The new head of the Consumer Financial Protection Bureau has begun his term following his recess appointment by President Obama. Former Ohio Attorney General Richard Cordray was installed as the bureau’s first director after Republicans refused to confirm his nomination. Kicking off his mandate, Cordray delivered a speech vowing to protect Americans from predatory lending and other unfair consumer practices.
Richard Cordray: "Consumers deserve to have someone who will stand on their side, who will protect them against fraud, and who will ensure that they’re treated fairly in the financial marketplace. The new consumer bureau was created to make sure these things are achieved for all Americans."
In Iraq, the death toll from Thursday’s wave of bombings targeting Shia pilgrims has reached 70 people. More attacks targeting Shias were reported in Baghdad today, with at least two dead and 20 wounded.
At least 10 people have been killed and dozens wounded in a suicide bombing in the Syrian capital of Damascus. The attack comes two weeks after at least 44 people died in a similar bombing, also in the capital. It also comes ahead of mass demonstrations scheduled for today to protest the failure of Arab League monitors to stem the Assad regime’s crackdown. At a meeting Thursday in Cairo, Jeffrey Feltman, the U.S. Assistant Secretary of State for Near East Affairs, said the world is awaiting a final report from the Arab League on the monitors’ findings.
Jeffrey Feltman: "We are all waiting to see what it is that the Arab League will be saying after their meeting on Sunday and what the interim report is from the monitors here, because the Arab League, as I said before, has taken on an incredibly important responsibility, and we want to defer right now to that meeting on Sunday and let the Arabs have their own discussions first."
In news from Syria, the human rights group Avaaz says it believes some 37,000 people have been detained in the Assad regime’s crackdown, the highest estimate to date. The group also says at least 617 prisoners have died under torture in government sites since the start of the uprising against the Assad regime.
In Egypt, prosecutors are demanding the death penalty for former president Hosni Mubarak and other defendants, including his two sons. Mubarak is facing charges for allegedly ordering the killing of around 850 protesters during the uprising against his regime. His trial recently resumed after a two-month delay.

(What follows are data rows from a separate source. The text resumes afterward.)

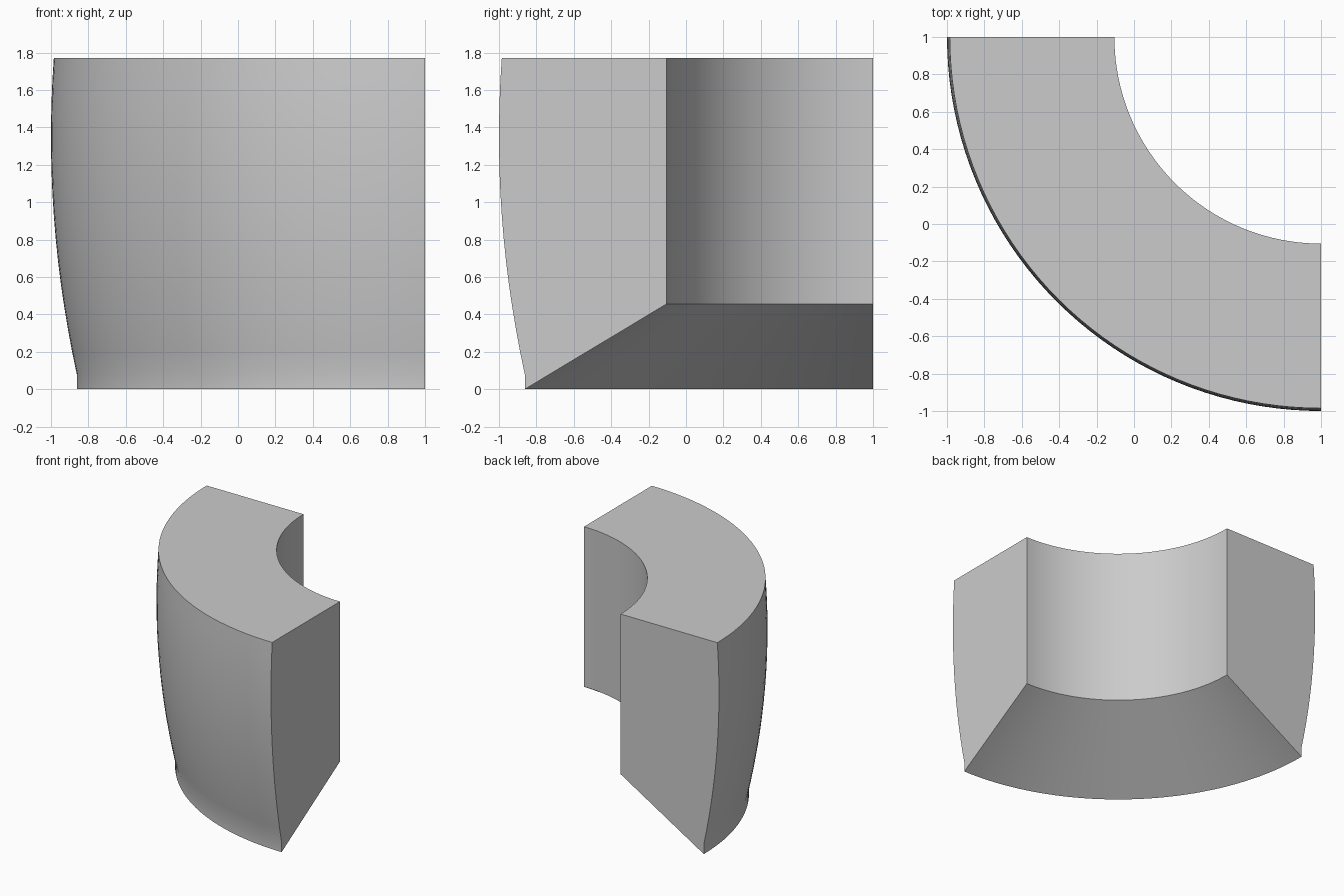
import bpy, bmesh, math
from mathutils import Vector

cube = bpy.data.objects.get("Cube")
if cube:
    bpy.data.objects.remove(cube, do_unlink=True)

# Grey material
grey = bpy.data.materials.new("plain grey")
grey.use_nodes = True
color = (0.6, 0.6, 0.6, 1)
grey.diffuse_color = color
grey.node_tree.nodes["Principled BSDF"].inputs["Base Color"].default_value = color

# Cross-section (radius, height): straight inner wall, sloped underside, bulging outer wall
HEIGHT, LIP, INNER, STEPS = 1.77, 0.08, 1.105, 14


def bulge(z):
    return 2 - 0.0856 * (z - 1.35) ** 2


profile = [(INNER, HEIGHT), (INNER, 0.455), (bulge(LIP), 0)]
for i in range(STEPS + 1):
    z = LIP + (HEIGHT - LIP) * i / STEPS
    profile.append((bulge(z), z))

# Quarter-ring sweep around the far corner
centre = Vector((1, 1, 0))
bm = bmesh.new()
verts = [bm.verts.new(centre + Vector((-r, 0, z))) for r, z in profile]
section = bm.faces.new(verts)
start = section.copy()
bmesh.ops.spin(bm, geom=[section] + list(section.edges) + verts, cent=centre,
               axis=(0, 0, 1), angle=math.pi / 2, steps=40, use_duplicate=False)
bmesh.ops.remove_doubles(bm, verts=bm.verts, dist=1e-5)

# Close the start end if the sweep left it open
open_edges = [e for e in bm.edges if e.is_boundary]
if open_edges:
    bmesh.ops.holes_fill(bm, edges=open_edges, sides=0)
bmesh.ops.recalc_face_normals(bm, faces=bm.faces)

mesh = bpy.data.meshes.new("curved_corner_block")
bm.to_mesh(mesh)
bm.free()
mesh.materials.append(grey)
block = bpy.data.objects.new("curved_corner_block", mesh)
bpy.context.collection.objects.link(block)

# Smooth curved walls with crisp corners
bpy.ops.object.select_all(action="DESELECT")
block.select_set(True)
bpy.context.view_layer.objects.active = block
bpy.ops.object.shade_smooth_by_angle(angle=math.radians(25))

A Texas prisoner who served 31 years behind bars for rape has been released after a judge ruled prosecutors withheld evidence that could have led to his acquittal. Rickey Wyatt, a 56-year-old African American, was sentenced to 99 years in prison for a sexual assault in 1980. He had gone to trial after rejecting a plea bargain for a five-year sentence. At the time, Dallas police withheld evidence that the victim in the assault had told them Wyatt was far too small to have been her attacker. The victim had also described the attacker as clean-shaven, whereas Wyatt consistently had facial hair at the time.
A former inspector on the original Keystone pipeline is sounding the alarm over TransCanada’s plans for the Keystone XL. Mike Klink, a former Bechtel employee who surveyed the first Keystone pipeline, says he raised numerous concerns during construction that went ignored. The first Keystone carries tar sands oil from Alberta to refineries in the Midwest, while the XL would extend that route to the Gulf Coast. Writing in Nebraska’s Lincoln Journal Star, Klink describes a number of safety and design flaws, including cheap foreign steel, weak foundations and rigged safety tests. He concludes: "I am coming forward because my kids encouraged me to tell the truth about what was done and covered up... I am not telling you we shouldn’t build pipelines. We just should not build this one." Klink says Bechtel fired him for voicing his complaints.
We rely on contributions from our viewers and listeners to do our work.
Please do your part today.